A brief history of the observance and politics of Nakba day.
During the 1948 Arab-Israeli war and the subsequent mass expulsions that lasted until October 1950, approximately 85 percent of the Arab Palestinians who had lived in the areas of Mandatory Palestine that ultimately were subjected to Israeli sovereignty were driven outside the borders of the newly established state of Israel. In the process, hundreds of Palestinian villages were completely destroyed, and the larger towns and cities lost most, if not all, of their Arab populations.
Differing existential conditions among Palestinian communities have led to a growing discrepancy in the collective self–image of both groups.
Between 700,000 and 800,000 Palestinian refugees took shelter in the remaining parts of Palestine still under Arab control (the Gaza Strip and the West Bank), as well as in the neighboring Arab countries of Lebanon, Jordan, Syria, Egypt, as well as elsewhere. These events are known in the Palestinian vocabulary as the Nakba (meaning ‘catastrophe’ in Arabic), and they constitute the key episode in Palestinian national history.

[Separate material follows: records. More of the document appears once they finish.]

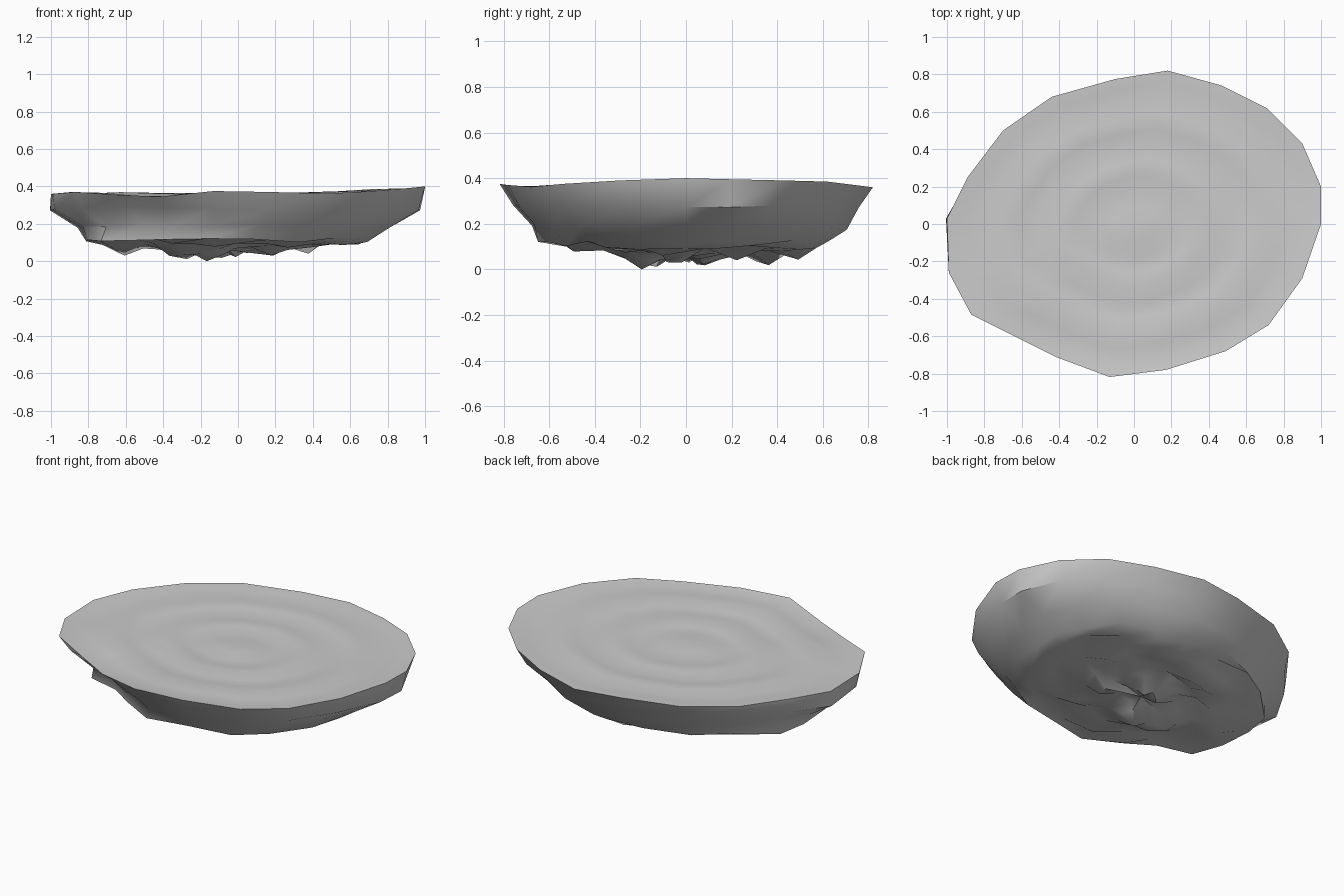
import bpy, bmesh, math, random

if "Cube" in bpy.data.objects:
    bpy.data.objects.remove(bpy.data.objects["Cube"])

random.seed(7)

# Rim outline of the rock slab: x, y, z
RIM = [(1, 0, .40), (1, .2, .395), (.9, .43, .39), (.71, .62, .385), (.47, .74, .37),
       (.18, .82, .36), (-.1, .775, .365), (-.44, .68, .365), (-.7, .5, .365), (-.89, .25, .37),
       (-1, .03, .36), (-.99, -.26, .36), (-.87, -.485, .37), (-.64, -.6, .355), (-.42, -.71, .345),
       (-.13, -.818, .375), (.17, -.78, .37), (.49, -.68, .362), (.72, -.54, .375), (.9, -.29, .39)]
N = len(RIM)

# Hanging rock points under the slab: x, y, tip z
SPIKES = [(-.3, -.16, .01), (-.18, .36, 0), (-.06, .04, .01), (.2, -.05, .03),
          (.35, .2, .04), (-.6, 0, .03), (-.15, -.18, .01), (.1, .44, .03)]


def rand(a):
    return random.uniform(-a, a)


def add_ring(bm, points):
    return [bm.verts.new(p) for p in points]


def bridge(bm, a, b):
    for i in range(N):
        j = (i + 1) % N
        bm.faces.new((a[i], a[j], b[j], b[i]))


def fan(bm, ring, centre):
    c = bm.verts.new(centre)
    for i in range(N):
        bm.faces.new((ring[i], ring[(i + 1) % N], c))


bm = bmesh.new()
rim = add_ring(bm, RIM)

# Gently rippled top
prev = rim
for s in (.92, .82, .72, .62, .52, .42, .32, .22, .12):
    ring = add_ring(bm, [(x * s, y * s, .356 + (z - .356) * s ** 3
                          + .008 * math.sin(s * 20 + .5 * math.sin(math.atan2(y, x))))
                         for x, y, z in RIM])
    bridge(bm, prev, ring)
    prev = ring
fan(bm, prev, (0, 0, .356))

# Sloping sides, more undercut at the front left: x scale, x shift, y scale, height, undercut
prev = rim
for sx, dx, sy, h, cut in ((.982, -.012, .935, .285, .06), (.83, -.02, .85, .185, .09),
                           (.775, -.06, .765, .115, .02)):
    pts = []
    for i, (x, y, z) in enumerate(RIM):
        k = 1 - cut * max(0, 1 - abs(i - 13) / 2.5) + (rand(.045) if h < .15 else rand(.012))
        pts.append((x * sx * k + dx, y * sy * k, h + rand(.015)))
    ring = add_ring(bm, pts)
    bridge(bm, ring, prev)
    prev = ring

# Jagged underside with hanging points
for s in (.69, .58, .47, .36, .25, .13):
    pts = []
    for x, y, z in RIM:
        px, py = x * s - .05 + rand(.025), y * s + rand(.025)
        pz = .07 + .075 * (s - .13) + rand(.026)
        for tx, ty, tz in SPIKES:
            d = math.hypot(px - tx, py - ty)
            if d < .13:
                pz = min(pz, tz + .7 * max(0, d - .04))
        pts.append((px, py, max(pz, 0)))
    ring = add_ring(bm, pts)
    bridge(bm, ring, prev)
    prev = ring
fan(bm, prev, (-.05, 0, .06))

# Rest the lowest point on the floor
min(bm.verts, key=lambda v: v.co.z).co.z = 0
bmesh.ops.recalc_face_normals(bm, faces=bm.faces)

mesh = bpy.data.meshes.new("rock_slab")
bm.to_mesh(mesh)
bm.free()
rock = bpy.data.objects.new("rock_slab", mesh)
bpy.context.collection.objects.link(rock)
bpy.context.view_layer.objects.active = rock
rock.select_set(True)
bpy.ops.object.shade_smooth_by_angle(angle=math.radians(40))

Those 156,000 Palestinians who remained under Israeli rule could not escape the dramatic consequences of the Nakba: about one-sixth of them came from nearby villages that were destroyed and depopulated. Subsequently they became internal refugees; many other lost their lands to Israeli state expropriations even though they remained in their villages; and families were torn apart never again to be reunited.